# Data excerpts:
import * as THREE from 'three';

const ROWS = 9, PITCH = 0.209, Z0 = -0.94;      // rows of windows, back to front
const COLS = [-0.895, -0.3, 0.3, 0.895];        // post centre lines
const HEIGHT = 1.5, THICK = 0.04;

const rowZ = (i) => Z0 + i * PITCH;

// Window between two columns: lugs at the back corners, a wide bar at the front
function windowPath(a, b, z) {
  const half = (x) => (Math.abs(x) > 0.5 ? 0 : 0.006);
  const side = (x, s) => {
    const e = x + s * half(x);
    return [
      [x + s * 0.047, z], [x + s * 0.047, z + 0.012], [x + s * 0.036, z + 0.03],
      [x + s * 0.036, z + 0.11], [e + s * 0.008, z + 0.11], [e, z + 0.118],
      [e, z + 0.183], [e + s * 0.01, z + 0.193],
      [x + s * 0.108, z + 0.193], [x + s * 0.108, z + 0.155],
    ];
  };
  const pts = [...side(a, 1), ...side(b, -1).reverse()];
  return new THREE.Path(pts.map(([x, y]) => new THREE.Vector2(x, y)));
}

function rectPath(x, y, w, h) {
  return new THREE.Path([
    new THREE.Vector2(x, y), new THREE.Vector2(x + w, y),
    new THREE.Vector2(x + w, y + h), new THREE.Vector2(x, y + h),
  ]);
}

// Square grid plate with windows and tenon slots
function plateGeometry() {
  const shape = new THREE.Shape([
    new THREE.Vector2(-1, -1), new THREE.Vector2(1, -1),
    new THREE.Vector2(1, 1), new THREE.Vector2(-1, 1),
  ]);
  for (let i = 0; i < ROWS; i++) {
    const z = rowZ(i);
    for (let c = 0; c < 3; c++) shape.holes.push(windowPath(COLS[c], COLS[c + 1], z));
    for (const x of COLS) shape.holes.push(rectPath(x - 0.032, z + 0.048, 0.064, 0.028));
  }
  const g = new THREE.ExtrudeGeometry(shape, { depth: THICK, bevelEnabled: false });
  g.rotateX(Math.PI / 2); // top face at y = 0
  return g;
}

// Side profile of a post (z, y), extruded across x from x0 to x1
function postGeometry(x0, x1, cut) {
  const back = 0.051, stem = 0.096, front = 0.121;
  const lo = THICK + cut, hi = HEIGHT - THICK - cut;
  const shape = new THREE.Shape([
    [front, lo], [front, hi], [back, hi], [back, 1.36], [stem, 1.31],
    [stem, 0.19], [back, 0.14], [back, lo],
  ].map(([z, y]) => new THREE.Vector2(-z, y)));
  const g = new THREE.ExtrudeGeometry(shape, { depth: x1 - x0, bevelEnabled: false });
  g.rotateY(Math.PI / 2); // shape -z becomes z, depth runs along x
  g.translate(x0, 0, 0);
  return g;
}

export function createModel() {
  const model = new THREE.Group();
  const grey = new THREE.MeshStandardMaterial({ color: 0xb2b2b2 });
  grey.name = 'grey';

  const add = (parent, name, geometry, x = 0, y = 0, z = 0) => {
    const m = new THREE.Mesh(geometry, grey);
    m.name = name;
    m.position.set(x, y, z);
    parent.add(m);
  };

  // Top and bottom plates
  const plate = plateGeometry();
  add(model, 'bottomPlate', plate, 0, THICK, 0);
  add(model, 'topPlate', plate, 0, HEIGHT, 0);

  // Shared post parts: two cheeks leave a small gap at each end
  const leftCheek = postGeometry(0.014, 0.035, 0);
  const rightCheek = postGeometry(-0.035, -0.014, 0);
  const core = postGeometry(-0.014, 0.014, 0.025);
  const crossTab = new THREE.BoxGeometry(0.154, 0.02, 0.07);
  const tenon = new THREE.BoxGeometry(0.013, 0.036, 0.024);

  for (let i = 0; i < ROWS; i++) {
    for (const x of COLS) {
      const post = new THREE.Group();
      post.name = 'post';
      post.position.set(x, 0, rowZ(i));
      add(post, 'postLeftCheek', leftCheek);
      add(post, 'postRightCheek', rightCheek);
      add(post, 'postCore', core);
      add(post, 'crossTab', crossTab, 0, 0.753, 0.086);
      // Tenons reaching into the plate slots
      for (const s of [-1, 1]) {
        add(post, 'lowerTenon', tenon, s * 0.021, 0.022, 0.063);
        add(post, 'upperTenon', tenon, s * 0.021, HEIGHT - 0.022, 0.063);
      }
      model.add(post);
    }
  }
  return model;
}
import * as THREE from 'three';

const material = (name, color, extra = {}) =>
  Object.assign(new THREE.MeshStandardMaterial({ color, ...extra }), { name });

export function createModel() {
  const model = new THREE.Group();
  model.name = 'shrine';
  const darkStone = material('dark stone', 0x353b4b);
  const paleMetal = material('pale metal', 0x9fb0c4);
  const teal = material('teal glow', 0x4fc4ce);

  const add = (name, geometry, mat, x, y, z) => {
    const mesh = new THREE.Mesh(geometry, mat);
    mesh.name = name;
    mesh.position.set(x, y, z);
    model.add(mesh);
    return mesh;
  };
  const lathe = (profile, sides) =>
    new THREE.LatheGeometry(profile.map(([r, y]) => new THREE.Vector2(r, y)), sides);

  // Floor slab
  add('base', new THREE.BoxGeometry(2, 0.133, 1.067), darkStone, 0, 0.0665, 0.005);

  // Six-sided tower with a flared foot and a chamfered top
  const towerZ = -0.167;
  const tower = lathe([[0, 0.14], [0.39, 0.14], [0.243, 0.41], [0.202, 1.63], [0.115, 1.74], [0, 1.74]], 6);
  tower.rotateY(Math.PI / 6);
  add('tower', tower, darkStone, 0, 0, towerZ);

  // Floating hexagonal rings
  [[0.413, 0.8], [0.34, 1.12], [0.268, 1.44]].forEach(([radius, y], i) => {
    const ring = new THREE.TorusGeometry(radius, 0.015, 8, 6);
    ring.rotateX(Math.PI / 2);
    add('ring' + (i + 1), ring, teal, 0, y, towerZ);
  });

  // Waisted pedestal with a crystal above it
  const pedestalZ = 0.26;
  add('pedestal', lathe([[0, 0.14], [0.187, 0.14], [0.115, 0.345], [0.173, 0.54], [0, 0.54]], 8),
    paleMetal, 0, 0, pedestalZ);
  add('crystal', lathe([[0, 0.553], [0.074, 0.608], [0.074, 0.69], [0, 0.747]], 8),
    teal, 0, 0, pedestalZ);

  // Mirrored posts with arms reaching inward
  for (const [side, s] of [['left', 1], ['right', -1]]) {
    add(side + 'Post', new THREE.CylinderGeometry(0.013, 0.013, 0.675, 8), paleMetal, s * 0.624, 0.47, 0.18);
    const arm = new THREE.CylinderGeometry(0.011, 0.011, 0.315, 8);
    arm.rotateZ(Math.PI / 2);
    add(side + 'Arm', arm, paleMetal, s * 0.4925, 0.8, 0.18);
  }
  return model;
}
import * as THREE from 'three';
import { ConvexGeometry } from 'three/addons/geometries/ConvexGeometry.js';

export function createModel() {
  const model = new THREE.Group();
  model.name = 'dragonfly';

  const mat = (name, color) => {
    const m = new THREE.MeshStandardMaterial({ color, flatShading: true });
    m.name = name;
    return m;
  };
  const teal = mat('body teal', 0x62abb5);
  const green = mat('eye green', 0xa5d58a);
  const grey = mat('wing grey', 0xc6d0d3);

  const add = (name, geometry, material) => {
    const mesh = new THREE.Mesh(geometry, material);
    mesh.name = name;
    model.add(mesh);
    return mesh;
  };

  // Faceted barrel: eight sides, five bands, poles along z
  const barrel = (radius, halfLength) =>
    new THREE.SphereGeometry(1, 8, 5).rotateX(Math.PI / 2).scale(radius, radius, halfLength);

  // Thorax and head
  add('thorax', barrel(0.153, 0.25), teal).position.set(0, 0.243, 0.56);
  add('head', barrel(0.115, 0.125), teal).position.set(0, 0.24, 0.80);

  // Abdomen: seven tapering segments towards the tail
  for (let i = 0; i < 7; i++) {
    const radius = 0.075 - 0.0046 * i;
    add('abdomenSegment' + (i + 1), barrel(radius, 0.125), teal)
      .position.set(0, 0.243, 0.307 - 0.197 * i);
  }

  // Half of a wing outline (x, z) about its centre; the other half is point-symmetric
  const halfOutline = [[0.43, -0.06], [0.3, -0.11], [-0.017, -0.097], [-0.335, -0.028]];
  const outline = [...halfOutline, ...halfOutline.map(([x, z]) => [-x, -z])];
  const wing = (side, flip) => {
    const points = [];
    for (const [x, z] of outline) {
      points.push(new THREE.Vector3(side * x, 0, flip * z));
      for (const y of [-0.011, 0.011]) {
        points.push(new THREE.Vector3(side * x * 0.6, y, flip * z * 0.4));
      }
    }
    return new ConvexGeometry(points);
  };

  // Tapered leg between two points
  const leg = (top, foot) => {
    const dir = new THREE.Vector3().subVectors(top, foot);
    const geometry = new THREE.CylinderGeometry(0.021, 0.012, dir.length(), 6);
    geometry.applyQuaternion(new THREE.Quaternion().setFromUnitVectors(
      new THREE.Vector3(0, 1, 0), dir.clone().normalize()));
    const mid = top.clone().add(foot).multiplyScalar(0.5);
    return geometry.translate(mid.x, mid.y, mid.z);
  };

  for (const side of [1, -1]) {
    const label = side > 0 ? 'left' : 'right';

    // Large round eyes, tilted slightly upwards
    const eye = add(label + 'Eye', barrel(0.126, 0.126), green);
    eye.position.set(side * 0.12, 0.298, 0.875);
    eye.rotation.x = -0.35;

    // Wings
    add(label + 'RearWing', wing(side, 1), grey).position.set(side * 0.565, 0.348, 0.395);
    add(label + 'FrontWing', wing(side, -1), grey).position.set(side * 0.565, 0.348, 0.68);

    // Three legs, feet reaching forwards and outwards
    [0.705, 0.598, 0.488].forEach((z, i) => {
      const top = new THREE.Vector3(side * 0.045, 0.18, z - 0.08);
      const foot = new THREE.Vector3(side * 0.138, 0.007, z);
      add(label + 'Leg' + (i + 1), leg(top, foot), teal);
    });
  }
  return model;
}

# What you will do:
Taking the material above, report how many of its lines contain the word "holes". Add nothing else.

# Exercise response:
2